**What you should do:**
Write out, word for word, the part of the listing below that opens with the line containing "const material = new" and closes with the line containing "outline.moveTo(-w + c, front);", keeping both of those lines and adding no others.
......
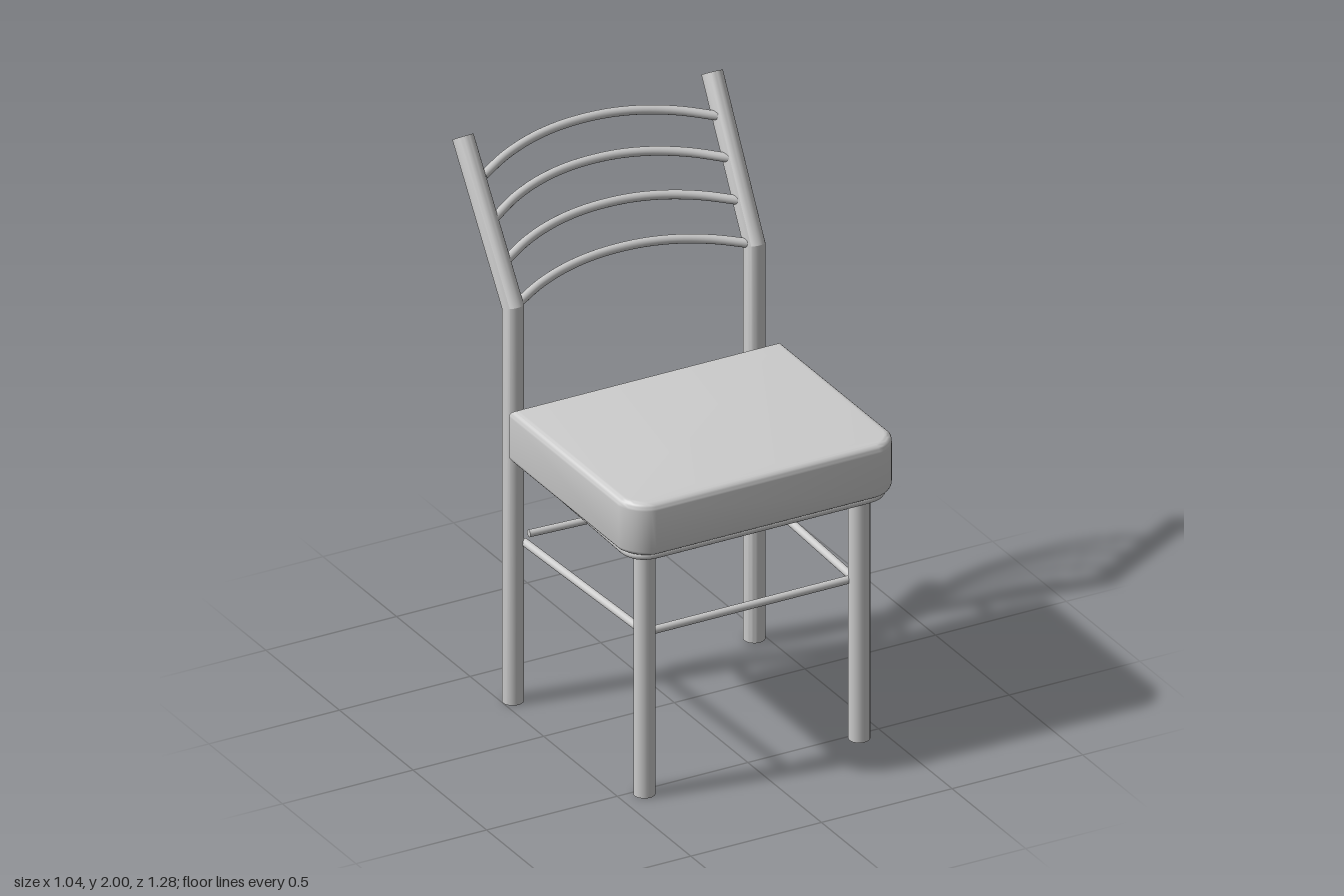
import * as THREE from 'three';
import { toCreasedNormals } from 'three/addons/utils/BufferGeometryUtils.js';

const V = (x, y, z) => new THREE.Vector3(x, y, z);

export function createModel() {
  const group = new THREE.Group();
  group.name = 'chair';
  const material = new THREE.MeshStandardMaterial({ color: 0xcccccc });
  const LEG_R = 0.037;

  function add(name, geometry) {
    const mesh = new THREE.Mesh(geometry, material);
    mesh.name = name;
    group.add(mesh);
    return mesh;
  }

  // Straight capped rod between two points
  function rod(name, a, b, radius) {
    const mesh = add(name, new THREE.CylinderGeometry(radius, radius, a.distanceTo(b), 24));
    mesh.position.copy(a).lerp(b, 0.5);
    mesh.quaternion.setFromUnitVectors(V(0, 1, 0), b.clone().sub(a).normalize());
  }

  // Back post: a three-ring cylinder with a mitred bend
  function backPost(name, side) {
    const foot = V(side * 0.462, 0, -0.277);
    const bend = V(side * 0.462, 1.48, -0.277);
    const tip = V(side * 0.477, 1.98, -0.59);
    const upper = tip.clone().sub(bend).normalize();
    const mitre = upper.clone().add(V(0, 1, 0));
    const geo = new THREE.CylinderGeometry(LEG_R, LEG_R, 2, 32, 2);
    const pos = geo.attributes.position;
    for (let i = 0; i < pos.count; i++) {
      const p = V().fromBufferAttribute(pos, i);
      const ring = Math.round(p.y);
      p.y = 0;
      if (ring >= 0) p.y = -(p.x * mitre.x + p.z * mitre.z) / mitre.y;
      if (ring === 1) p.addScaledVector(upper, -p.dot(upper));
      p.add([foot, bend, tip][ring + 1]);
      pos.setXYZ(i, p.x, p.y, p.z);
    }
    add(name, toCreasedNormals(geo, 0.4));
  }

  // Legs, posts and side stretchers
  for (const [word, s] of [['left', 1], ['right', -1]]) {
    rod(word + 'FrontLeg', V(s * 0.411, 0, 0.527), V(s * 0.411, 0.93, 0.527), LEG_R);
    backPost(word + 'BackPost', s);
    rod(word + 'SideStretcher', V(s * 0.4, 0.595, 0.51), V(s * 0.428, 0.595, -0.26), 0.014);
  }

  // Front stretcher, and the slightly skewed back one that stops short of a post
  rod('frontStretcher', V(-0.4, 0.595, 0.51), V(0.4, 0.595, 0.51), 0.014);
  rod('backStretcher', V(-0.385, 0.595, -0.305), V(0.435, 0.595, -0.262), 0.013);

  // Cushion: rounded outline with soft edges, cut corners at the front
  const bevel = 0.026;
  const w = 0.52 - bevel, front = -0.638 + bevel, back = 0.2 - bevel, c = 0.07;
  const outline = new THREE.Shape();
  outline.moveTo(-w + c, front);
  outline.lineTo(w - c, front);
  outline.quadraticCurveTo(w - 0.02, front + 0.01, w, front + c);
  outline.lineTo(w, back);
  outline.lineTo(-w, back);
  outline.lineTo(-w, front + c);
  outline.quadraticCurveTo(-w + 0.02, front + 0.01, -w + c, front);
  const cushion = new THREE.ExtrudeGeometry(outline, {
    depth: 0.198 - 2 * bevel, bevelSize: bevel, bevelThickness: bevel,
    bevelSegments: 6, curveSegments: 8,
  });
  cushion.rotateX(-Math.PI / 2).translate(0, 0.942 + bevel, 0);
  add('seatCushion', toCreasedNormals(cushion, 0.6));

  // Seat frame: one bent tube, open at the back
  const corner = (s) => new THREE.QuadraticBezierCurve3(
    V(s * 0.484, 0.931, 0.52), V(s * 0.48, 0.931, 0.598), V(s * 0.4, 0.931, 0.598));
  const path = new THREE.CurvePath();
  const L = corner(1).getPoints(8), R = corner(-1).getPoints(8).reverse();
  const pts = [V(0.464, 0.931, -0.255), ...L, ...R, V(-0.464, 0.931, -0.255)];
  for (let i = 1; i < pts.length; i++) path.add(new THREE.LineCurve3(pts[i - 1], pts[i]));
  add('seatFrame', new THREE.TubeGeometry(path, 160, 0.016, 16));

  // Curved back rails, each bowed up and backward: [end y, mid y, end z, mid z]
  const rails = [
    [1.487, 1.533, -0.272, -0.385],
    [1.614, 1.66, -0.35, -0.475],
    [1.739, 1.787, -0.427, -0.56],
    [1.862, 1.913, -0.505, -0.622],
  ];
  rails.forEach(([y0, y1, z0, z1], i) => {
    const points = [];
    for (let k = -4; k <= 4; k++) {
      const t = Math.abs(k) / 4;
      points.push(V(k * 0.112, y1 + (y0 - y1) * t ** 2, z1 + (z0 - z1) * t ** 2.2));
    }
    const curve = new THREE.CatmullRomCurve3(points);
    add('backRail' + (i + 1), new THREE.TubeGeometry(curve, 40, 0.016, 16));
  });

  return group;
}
......
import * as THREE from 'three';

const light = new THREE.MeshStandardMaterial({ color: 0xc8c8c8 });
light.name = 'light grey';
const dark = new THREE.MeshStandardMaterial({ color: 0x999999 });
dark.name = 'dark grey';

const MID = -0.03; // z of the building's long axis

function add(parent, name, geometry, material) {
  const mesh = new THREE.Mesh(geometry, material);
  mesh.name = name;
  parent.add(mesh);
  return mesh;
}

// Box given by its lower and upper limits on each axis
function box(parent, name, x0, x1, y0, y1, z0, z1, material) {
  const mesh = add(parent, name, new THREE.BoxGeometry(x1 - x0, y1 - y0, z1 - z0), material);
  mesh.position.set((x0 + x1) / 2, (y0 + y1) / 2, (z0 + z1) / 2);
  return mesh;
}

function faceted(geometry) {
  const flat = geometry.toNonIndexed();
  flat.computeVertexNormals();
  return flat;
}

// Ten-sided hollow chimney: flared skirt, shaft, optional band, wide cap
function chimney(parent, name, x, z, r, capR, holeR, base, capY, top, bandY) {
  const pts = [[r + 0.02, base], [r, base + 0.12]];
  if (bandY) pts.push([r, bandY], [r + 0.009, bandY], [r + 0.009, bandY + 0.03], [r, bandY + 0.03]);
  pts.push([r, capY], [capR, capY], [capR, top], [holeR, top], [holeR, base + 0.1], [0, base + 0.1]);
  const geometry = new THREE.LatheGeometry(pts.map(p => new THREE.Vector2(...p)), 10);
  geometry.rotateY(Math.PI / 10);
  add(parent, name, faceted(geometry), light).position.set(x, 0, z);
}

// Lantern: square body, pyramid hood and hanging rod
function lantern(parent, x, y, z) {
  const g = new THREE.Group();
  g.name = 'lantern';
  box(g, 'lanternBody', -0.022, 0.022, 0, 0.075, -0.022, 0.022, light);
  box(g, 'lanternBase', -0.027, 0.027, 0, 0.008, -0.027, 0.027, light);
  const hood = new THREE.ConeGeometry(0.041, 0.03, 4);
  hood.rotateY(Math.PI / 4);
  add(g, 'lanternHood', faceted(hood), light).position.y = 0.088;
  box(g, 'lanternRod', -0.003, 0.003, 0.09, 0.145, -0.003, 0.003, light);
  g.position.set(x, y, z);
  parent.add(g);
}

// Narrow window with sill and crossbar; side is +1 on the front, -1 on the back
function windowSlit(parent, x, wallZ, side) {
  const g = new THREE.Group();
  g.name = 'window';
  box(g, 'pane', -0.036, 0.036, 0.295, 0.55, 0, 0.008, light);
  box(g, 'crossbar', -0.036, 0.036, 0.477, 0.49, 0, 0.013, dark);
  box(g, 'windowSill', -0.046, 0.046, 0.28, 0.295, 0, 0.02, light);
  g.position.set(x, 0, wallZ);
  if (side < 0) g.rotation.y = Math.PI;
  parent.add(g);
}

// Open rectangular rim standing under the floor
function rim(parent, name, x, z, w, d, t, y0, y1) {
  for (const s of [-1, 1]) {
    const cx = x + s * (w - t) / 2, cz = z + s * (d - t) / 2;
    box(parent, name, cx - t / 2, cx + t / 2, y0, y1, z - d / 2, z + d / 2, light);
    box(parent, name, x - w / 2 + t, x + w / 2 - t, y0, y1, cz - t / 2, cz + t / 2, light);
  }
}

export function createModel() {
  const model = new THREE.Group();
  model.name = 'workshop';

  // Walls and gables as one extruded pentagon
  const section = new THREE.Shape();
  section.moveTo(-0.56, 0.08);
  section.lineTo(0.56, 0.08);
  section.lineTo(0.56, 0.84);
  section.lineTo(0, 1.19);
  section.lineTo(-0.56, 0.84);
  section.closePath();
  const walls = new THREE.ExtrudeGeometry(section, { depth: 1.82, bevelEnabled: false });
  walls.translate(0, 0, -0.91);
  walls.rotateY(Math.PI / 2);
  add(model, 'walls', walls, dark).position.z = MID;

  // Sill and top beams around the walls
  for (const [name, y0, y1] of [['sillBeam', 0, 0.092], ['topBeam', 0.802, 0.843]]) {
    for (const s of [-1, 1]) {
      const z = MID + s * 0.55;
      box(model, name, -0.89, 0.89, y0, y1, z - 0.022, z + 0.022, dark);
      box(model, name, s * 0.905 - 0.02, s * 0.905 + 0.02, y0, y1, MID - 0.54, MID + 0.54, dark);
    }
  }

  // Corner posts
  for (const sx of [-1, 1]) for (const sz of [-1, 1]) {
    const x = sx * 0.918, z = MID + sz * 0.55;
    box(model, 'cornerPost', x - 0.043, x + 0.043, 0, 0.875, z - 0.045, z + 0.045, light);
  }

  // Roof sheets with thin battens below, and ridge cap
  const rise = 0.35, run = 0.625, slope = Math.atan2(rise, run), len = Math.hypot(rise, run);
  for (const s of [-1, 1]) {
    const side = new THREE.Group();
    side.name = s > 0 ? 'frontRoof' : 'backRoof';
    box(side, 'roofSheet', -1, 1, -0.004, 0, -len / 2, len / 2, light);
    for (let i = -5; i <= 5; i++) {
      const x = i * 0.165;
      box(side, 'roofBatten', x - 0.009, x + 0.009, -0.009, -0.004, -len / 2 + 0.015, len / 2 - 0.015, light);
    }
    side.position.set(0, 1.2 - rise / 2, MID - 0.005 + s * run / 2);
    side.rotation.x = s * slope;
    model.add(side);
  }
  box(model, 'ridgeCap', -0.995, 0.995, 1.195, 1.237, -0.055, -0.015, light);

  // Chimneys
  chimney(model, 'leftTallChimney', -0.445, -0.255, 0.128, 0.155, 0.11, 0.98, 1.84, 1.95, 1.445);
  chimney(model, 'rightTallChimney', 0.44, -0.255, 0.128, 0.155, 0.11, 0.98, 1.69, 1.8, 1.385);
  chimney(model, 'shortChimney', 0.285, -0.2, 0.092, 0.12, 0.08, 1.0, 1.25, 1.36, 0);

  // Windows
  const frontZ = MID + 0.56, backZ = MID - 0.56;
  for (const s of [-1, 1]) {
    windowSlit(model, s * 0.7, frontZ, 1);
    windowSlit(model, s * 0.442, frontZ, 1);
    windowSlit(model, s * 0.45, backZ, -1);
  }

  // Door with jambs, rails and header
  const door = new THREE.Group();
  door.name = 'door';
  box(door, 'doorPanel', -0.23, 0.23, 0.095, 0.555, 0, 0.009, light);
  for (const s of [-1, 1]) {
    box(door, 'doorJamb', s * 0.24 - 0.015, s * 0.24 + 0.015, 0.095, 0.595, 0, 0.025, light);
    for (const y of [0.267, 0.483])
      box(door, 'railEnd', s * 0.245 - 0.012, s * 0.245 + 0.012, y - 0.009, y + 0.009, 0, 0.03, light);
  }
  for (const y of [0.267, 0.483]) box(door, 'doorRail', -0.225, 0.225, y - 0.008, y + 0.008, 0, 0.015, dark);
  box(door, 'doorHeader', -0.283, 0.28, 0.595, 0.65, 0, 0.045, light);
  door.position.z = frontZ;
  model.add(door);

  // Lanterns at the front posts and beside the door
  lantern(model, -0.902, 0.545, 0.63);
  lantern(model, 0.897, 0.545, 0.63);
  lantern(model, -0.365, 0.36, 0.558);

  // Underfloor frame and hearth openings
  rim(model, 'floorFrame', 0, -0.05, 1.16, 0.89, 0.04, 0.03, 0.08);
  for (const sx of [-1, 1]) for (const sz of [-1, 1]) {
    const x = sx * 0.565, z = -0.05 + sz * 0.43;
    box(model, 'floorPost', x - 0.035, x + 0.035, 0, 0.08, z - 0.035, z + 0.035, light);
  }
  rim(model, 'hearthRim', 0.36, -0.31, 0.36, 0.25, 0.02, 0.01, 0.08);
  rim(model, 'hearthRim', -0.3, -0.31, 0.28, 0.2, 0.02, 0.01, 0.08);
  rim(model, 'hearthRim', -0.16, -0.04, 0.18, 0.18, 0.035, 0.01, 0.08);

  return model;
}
......
**Response for this exercise:**
  const material = new THREE.MeshStandardMaterial({ color: 0xcccccc });
  const LEG_R = 0.037;

  function add(name, geometry) {
    const mesh = new THREE.Mesh(geometry, material);
    mesh.name = name;
    group.add(mesh);
    return mesh;
  }

  // Straight capped rod between two points
  function rod(name, a, b, radius) {
    const mesh = add(name, new THREE.CylinderGeometry(radius, radius, a.distanceTo(b), 24));
    mesh.position.copy(a).lerp(b, 0.5);
    mesh.quaternion.setFromUnitVectors(V(0, 1, 0), b.clone().sub(a).normalize());
  }

  // Back post: a three-ring cylinder with a mitred bend
  function backPost(name, side) {
    const foot = V(side * 0.462, 0, -0.277);
    const bend = V(side * 0.462, 1.48, -0.277);
    const tip = V(side * 0.477, 1.98, -0.59);
    const upper = tip.clone().sub(bend).normalize();
    const mitre = upper.clone().add(V(0, 1, 0));
    const geo = new THREE.CylinderGeometry(LEG_R, LEG_R, 2, 32, 2);
    const pos = geo.attributes.position;
    for (let i = 0; i < pos.count; i++) {
      const p = V().fromBufferAttribute(pos, i);
      const ring = Math.round(p.y);
      p.y = 0;
      if (ring >= 0) p.y = -(p.x * mitre.x + p.z * mitre.z) / mitre.y;
      if (ring === 1) p.addScaledVector(upper, -p.dot(upper));
      p.add([foot, bend, tip][ring + 1]);
      pos.setXYZ(i, p.x, p.y, p.z);
    }
    add(name, toCreasedNormals(geo, 0.4));
  }

  // Legs, posts and side stretchers
  for (const [word, s] of [['left', 1], ['right', -1]]) {
    rod(word + 'FrontLeg', V(s * 0.411, 0, 0.527), V(s * 0.411, 0.93, 0.527), LEG_R);
    backPost(word + 'BackPost', s);
    rod(word + 'SideStretcher', V(s * 0.4, 0.595, 0.51), V(s * 0.428, 0.595, -0.26), 0.014);
  }

  // Front stretcher, and the slightly skewed back one that stops short of a post
  rod('frontStretcher', V(-0.4, 0.595, 0.51), V(0.4, 0.595, 0.51), 0.014);
  rod('backStretcher', V(-0.385, 0.595, -0.305), V(0.435, 0.595, -0.262), 0.013);

  // Cushion: rounded outline with soft edges, cut corners at the front
  const bevel = 0.026;
  const w = 0.52 - bevel, front = -0.638 + bevel, back = 0.2 - bevel, c = 0.07;
  const outline = new THREE.Shape();
  outline.moveTo(-w + c, front);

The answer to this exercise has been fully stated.